Authors: Goulart JM, Quigley EA, Dusza S, Jewell ST, Alexander G, Asgari MM, Eide MJ, Fletcher SW, Geller AC, Marghoob AA, Weinstock MA, Halpern AC, INFORMED (INternet curriculum FOR Melanoma Early Detection) Group

Title: Skin cancer education for primary care physicians: a systematic review of published evaluated interventions.

Journal: J Gen Intern Med 26(9):1027-35

Date: 2011 Sep
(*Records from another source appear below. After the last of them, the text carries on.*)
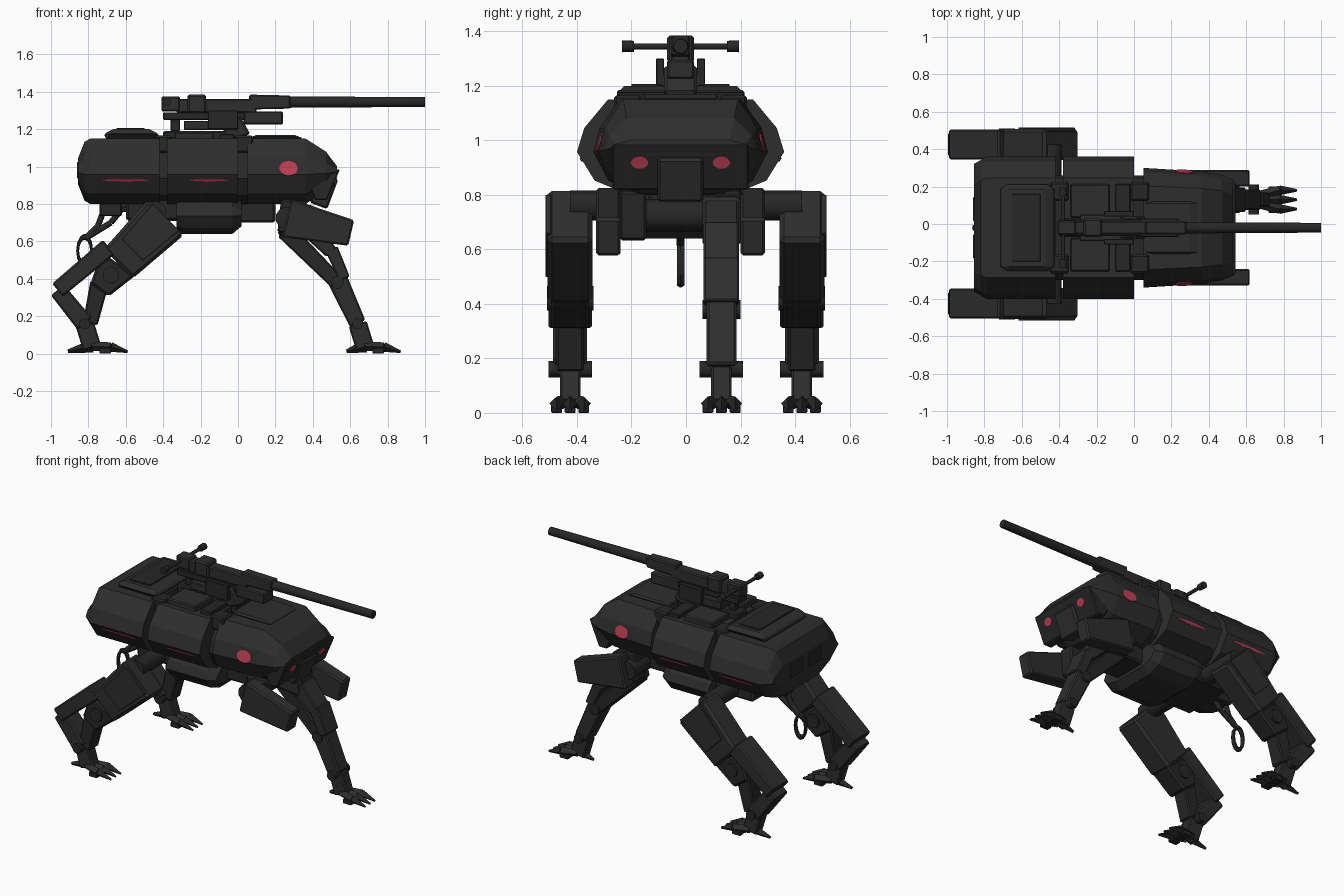
import bpy, bmesh, math
from mathutils import Vector, Matrix

if "Cube" in bpy.data.objects:
    bpy.data.objects.remove(bpy.data.objects["Cube"])


def material(name, red, green, blue):
    colour = (red, green, blue, 1)
    mat = bpy.data.materials.new(name)
    mat.use_nodes = True
    mat.diffuse_color = colour
    mat.node_tree.nodes["Principled BSDF"].inputs["Base Color"].default_value = colour
    return mat


ARMOUR = material("charcoal armour", 0.027, 0.027, 0.027)
DARK = material("dark joints", 0.02, 0.02, 0.02)
RED = material("red light", 0.5, 0.05, 0.09)

# Main levels, widths and centre line of the hull and gun
TOP, BOTTOM, WIDTH, MID = 1.15, 0.8, 0.38, -0.02
FRONT_WIDTH = 0.32
GUN = 1.345
SIDES = (-1, 1)


def finish(name, bm, mat):
    bmesh.ops.recalc_face_normals(bm, faces=bm.faces)
    mesh = bpy.data.meshes.new(name)
    bm.to_mesh(mesh)
    bm.free()
    mesh.materials.append(mat)
    ob = bpy.data.objects.new(name, mesh)
    bpy.context.scene.collection.objects.link(ob)
    return ob


def beam(name, start, end, start_width, end_width, depth, y=MID, mat=ARMOUR):
    """Tapered plate between two points of the x-z plane, centred on y."""
    start, end = Vector(start), Vector(end)
    across = (end - start).orthogonal().normalized() / 2
    corners = [start + across * start_width, start - across * start_width,
               end - across * end_width, end + across * end_width]
    bm = bmesh.new()
    near, far = [[bm.verts.new((p.x, y + side * depth / 2, p.y)) for p in corners] for side in SIDES]
    bm.faces.new(near)
    bm.faces.new(far)
    for i in range(len(corners)):
        bm.faces.new((near[i - 1], near[i], far[i], far[i - 1]))
    ob = finish(name, bm, mat)
    chamfer = ob.modifiers.new("chamfer", "BEVEL")
    chamfer.segments = 1
    chamfer.width = min(start_width, end_width, depth) / 10


def slab(name, back, front, z, height, depth, y=MID, mat=ARMOUR):
    beam(name, (back, z), (front, z), height, height, depth, y, mat)


def rod(name, start, end, radius, end_radius=None, sides=10, mat=DARK):
    start, end = Vector(start), Vector(end)
    axis = end - start
    bm = bmesh.new()
    bmesh.ops.create_cone(bm, cap_ends=True, segments=sides, radius1=radius,
                          radius2=end_radius or radius, depth=axis.length)
    turn = axis.to_track_quat("Z", "Y").to_matrix().to_4x4()
    bm.transform(Matrix.Translation(start.lerp(end, 0.5)) @ turn)
    ob = finish(name, bm, mat)
    for face in ob.data.polygons:
        face.use_smooth = sides > 6 and len(face.vertices) == 4


def pin(name, joint, inner, outer, radius):
    """Axle across a joint of the x-z plane."""
    rod(name, (joint.x, inner, joint.y), (joint.x, outer, joint.y), radius)


def light(name, centre, normal, along, length, height):
    """Thin elliptical plate lying on a surface."""
    z, x = Vector(normal).normalized(), Vector(along).normalized()
    basis = Matrix((x * length, z.cross(x) * height, z)).transposed().to_4x4()
    bm = bmesh.new()
    bmesh.ops.create_cone(bm, cap_ends=True, segments=14, radius1=1, radius2=1, depth=0.008)
    bm.transform(Matrix.Translation(centre) @ basis)
    finish(name, bm, RED)


HALF = [(0.5, 0), (0.83, 0.15), (1, 0.45), (0.93, 0.7), (0.7, 1)]
SECTION = HALF + [(-u, t) for u, t in reversed(HALF)]


def hull(name, stations, width, low=BOTTOM, high=TOP, mat=ARMOUR):
    """Faceted shell; each station is x with its share of the height and width."""
    bm = bmesh.new()
    rings = []
    for x, tall, wide in stations:
        rings.append([bm.verts.new((x, MID + width * wide * u,
                                    (low + high) / 2 + (high - low) * tall * (t - 0.5)))
                      for u, t in SECTION])
    for back, front in zip(rings, rings[1:]):
        for i in range(len(SECTION)):
            bm.faces.new((back[i - 1], back[i], front[i], front[i - 1]))
    bm.faces.new(rings[0])
    bm.faces.new(rings[-1])
    finish(name, bm, mat)


# Three armoured hull sections on an inner core
hull("hull_core", [(-0.6, 1, 1), (0.2, 1, 1)], 0.28, BOTTOM, 1.1, DARK)
hull("rear_hull", [(-0.855, 0.4, 0.9), (-0.82, 0.9, 0.95), (-0.79, 1, 1), (-0.42, 1, 1)], WIDTH)
hull("middle_hull", [(-0.38, 1, 1), (0, 1, 1)], WIDTH)
hull("front_hull", [(0.05, 1, 1), (0.36, 1, 0.94), (0.47, 0.6, 0.88), (0.53, 0.15, 0.8)], FRONT_WIDTH)
hull("belly", [(-0.33, 0.8, 1), (-0.3, 1, 1), (-0.03, 1, 1), (0.02, 0.6, 0.9)], 0.26, 0.64, 0.85)
slab("chest_block", 0, 0.2, 0.76, 0.12, 0.24, mat=DARK)
slab("pelvis_block", -0.6, -0.3, 0.78, 0.14, 0.36, mat=DARK)

# Face mask, snout and eyes
beam("face_mask", (0.445, 0.985), (0.445, 0.82), 0.2, 0.06, 0.5, mat=DARK)
beam("snout", (0.49, 0.95), (0.43, 0.79), 0.1, 0.1, 0.17)
for side in SIDES:
    light("eye", (0.518, MID + side * 0.15, 0.92), (0.9, 0, -0.4), (0, 1, 0), 0.032, 0.025)

# Side lights and slits
for side in SIDES:
    light("side_light", (0.27, MID + side * FRONT_WIDTH * 0.933, 0.99),
          (0.06, side, 0.22), (1, -0.06 * side, 0), 0.05, 0.04)
    for x, length in ((-0.6, 0.125), (-0.155, 0.105)):
        light("side_slit", (x, MID + side * WIDTH * 0.957, 0.93),
              (0, side, -0.6), (1, 0, 0), length, 0.008)

# Top hatches, rails and links between the sections
beam("rear_hatch", (-0.57, TOP), (-0.57, 1.2), 0.32, 0.24, 0.46)
slab("rear_hatch_panel", -0.65, -0.5, 1.2, 0.015, 0.36, mat=DARK)
slab("spine_rail", -0.4, 0.04, TOP, 0.08, 0.1, mat=DARK)
beam("front_top_plate", (0.2, TOP), (0.2, 1.17), 0.3, 0.2, 0.28)
for side in SIDES:
    y = MID + side * TOP / 8
    slab("middle_hatch", -0.34, -0.13, TOP, 0.07, 0.18, y)
    slab("middle_vent", -0.1, -0.02, TOP, 0.05, 0.18, y, DARK)
    for x in (-0.4, 0.03):
        slab("section_link", x - 0.05, x + 0.05, TOP - 0.03, 0.09, 0.1, y + side * 0.05, DARK)
    slab("rear_panel", -0.86, -0.84, 0.98, 0.1, 0.14, MID + side * 0.1, DARK)

# Gun: mount, receiver, barrel and side handles
beam("gun_mount", (0, TOP), (-0.04, 1.26), 0.14, 0.1, 0.12)
slab("gun_cradle", -0.29, 0, 1.22, 0.05, 0.14)
slab("gun_rail", -0.4, 0.1, 1.27, 0.04, 0.09, mat=DARK)
slab("gun_breech", -0.41, -0.31, 1.335, 0.08, 0.08)
slab("gun_grip", -0.36, -0.31, 1.23, 0.08, 0.04, mat=DARK)
slab("gun_receiver", -0.27, -0.17, 1.335, 0.1, 0.1)
slab("gun_body", -0.33, 0.1, 1.325, 0.075, 0.07)
slab("gun_lower_box", 0.03, 0.24, 1.26, 0.07, 0.1)
for side in SIDES:
    slab("gun_bracket", -0.16, 0, 1.25, 0.1, 0.03, MID + side * 0.075, DARK)
beam("gun_jacket", (0.06, GUN), (0.28, GUN), 0.08, 0.07, 0.07)
rod("barrel", (0.2, MID, GUN), (1, MID, GUN), 0.031, 0.026, 16)
for side in SIDES:
    bar_end = Vector((-0.38, MID + side * 0.17, GUN))
    rod("gun_handle_bar", (-0.38, MID, GUN), bar_end, 0.011)
    rod("handle_knob", bar_end, bar_end + Vector((0, side * 0.045, 0)), 0.02, 0.022, 8)


# Clawed foot shared by every leg
def foot(ankle, y, heel):
    sole = Vector((ankle.x + 0.04, 0.03))
    pin("ankle_pin", ankle, y - 0.08, y + 0.08, 0.03)
    beam("ankle", ankle, sole, 0.1, 0.1, 0.075, y)
    for spread in (-0.05, 0, 0.05):
        root = Vector((sole.x, y + spread / 2, 0.04))
        knuckle = Vector((sole.x + 0.1, y + spread, 0.035))
        rod("toe", root, knuckle, 0.025, sides=4, mat=ARMOUR)
        rod("claw", knuckle, knuckle + Vector((0.09, 0, -0.025)), 0.026, 0.007, 4)
        slab("toe_pad", sole.x + 0.04, knuckle.x, 0.015, 0.03, 0.04, y + spread, DARK)
    rod("heel_claw", (sole.x, y, 0.04), (sole.x - heel, y, 0.012), 0.035, 0.01, 4)


# Rear legs
hip, knee = Vector((-0.385, 0.73)), Vector((-0.64, 0.48))
hock, ankle = Vector((-0.965, 0.34)), Vector((-0.82, 0.16))
for side in SIDES:
    y = side * 0.425
    pin("hip_axle", Vector((-0.44, 0.76)), side * 0.1, y, 0.055)
    beam("thigh", hip, knee, 0.27, 0.22, 0.165, y)
    beam("thigh_cover", hip, hip.lerp(knee, 0.7), 0.2, 0.16, 0.02, y + side * 0.08)
    beam("knee_block", knee, (-0.74, 0.34), 0.22, 0.12, 0.14, y, DARK)
    beam("calf_plate", (-0.69, 0.57), hock, 0.1, 0.09, 0.16, y)
    beam("shank", hock, ankle, 0.09, 0.1, 0.125, y)
    beam("shin_strut", (-0.74, 0.38), ankle + Vector((0.03, 0)), 0.1, 0.08, 0.1, y, DARK)
    pin("knee_pin", knee + Vector((-0.04, -0.06)), y - 0.085, y + 0.085, 0.045)
    foot(ankle, y, 0.13)

# Shoulders on both sides
shoulder = Vector((0.26, 0.725))
for side in SIDES:
    y = MID + side * 0.265
    pin("shoulder_axle", shoulder, MID, y, 0.06)
    beam("shoulder_pad", shoulder, (0.605, 0.645), 0.21, 0.14, 0.09, y)
    beam("shoulder_bracket", (0.3, 0.82), (0.28, 0.64), 0.14, 0.14, 0.1, y - side * 0.09, DARK)

# Single front leg, left of the centre line
knee, ankle, y = Vector((0.53, 0.38)), Vector((0.64, 0.16)), 0.13
beam("front_upper_leg", (0.33, BOTTOM), (0.31, 0.62), 0.16, 0.2, 0.14, y)
beam("front_leg_strut", (0.25, 0.66), knee, 0.1, 0.08, 0.11, y, DARK)
beam("front_leg_plate", (0.38, 0.67), (0.5, 0.54), 0.1, 0.07, 0.13, y)
beam("front_leg_guard", (0.5, 0.56), (0.57, 0.4), 0.07, 0.06, 0.13, y)
beam("front_shin", knee + Vector((0, 0.02)), ankle, 0.11, 0.09, 0.11, y)
pin("front_knee_pin", knee, y - 0.07, y + 0.07, 0.035)
foot(ankle, y, 0.1)

# Hanging cable with a loop under the tail
path = [(-0.55, 0.78), (-0.72, 0.76), (-0.75, 0.68), (-0.81, 0.62), (-0.68, 0.7), (-0.6, BOTTOM)]
for (x, z), (next_x, next_z) in zip(path, path[1:]):
    rod("cable_link", (x, MID, z), (next_x, MID, next_z), 0.016)
slab("cable_clamp", -0.74, -0.62, 0.77, 0.07, 0.09, mat=DARK)
bpy.ops.mesh.primitive_torus_add(location=(-0.82, MID, 0.55), rotation=(math.pi / 2, 0, 0),
                                 major_segments=12, minor_segments=6,
                                 major_radius=0.075, minor_radius=0.016)
cable_loop = bpy.context.object
cable_loop.name = "cable_loop"
cable_loop.scale.x = 0.5
cable_loop.data.materials.append(DARK)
Abstract: BACKGROUND: Early detection of melanoma may provide an opportunity to positively impact melanoma mortality. Numerous skin cancer educational interventions have been developed for primary care physicians (PCPs) to improve diagnostic accuracy. Standardized training is also a prerequisite for formal testing of melanoma screening in the primary care setting. OBJECTIVE: We conducted a systematic review to determine the extent of evaluated interventions designed to educate PCPs about skin cancer, including melanoma. DESIGN: Relevant studies in the English language were identified through systemic searches performed in MEDLINE, EMBASE, BIOSIS, and Cochrane through December 2010. Supplementary information was obtained from corresponding authors of the included studies when necessary. APPROACH: Studies eligible for inclusion formally evaluated skin cancer education interventions and were designed primarily for PCPs. Excluded studies lacked a specified training intervention, used decision-making software, focused solely on risk factor identification, or did not directly educate or assess participants. Twenty studies met the selection criteria. Data were extracted according to intervention content and delivery format, and study outcomes. KEY RESULTS: All interventions included instructions about skin cancer diagnosis, but otherwise varied in content. Curricula utilized six distinct educational techniques, usually incorporating more than one. Intervention duration varied from 12 min to over 6 h. Eight of the 20 studies were randomized trials. Most studies (18/20, 90%) found a significant improvement in at least one of the following five outcome categories: knowledge, competence, confidence, diagnostic performance, or systems outcomes. Competence was most commonly measured; no study evaluated all categories. Variability in study design, interventions, and outcome measures prevented correlation of outcomes with intervention characteristics. CONCLUSIONS: Despite the development of many isolated educational interventions, few have been tested rigorously or evaluated under sufficient standardized conditions to allow for quantitative comparison. Improved and rigorously tested skin cancer educational interventions for PCPs with outcome measures focusing on changes in performance are needed.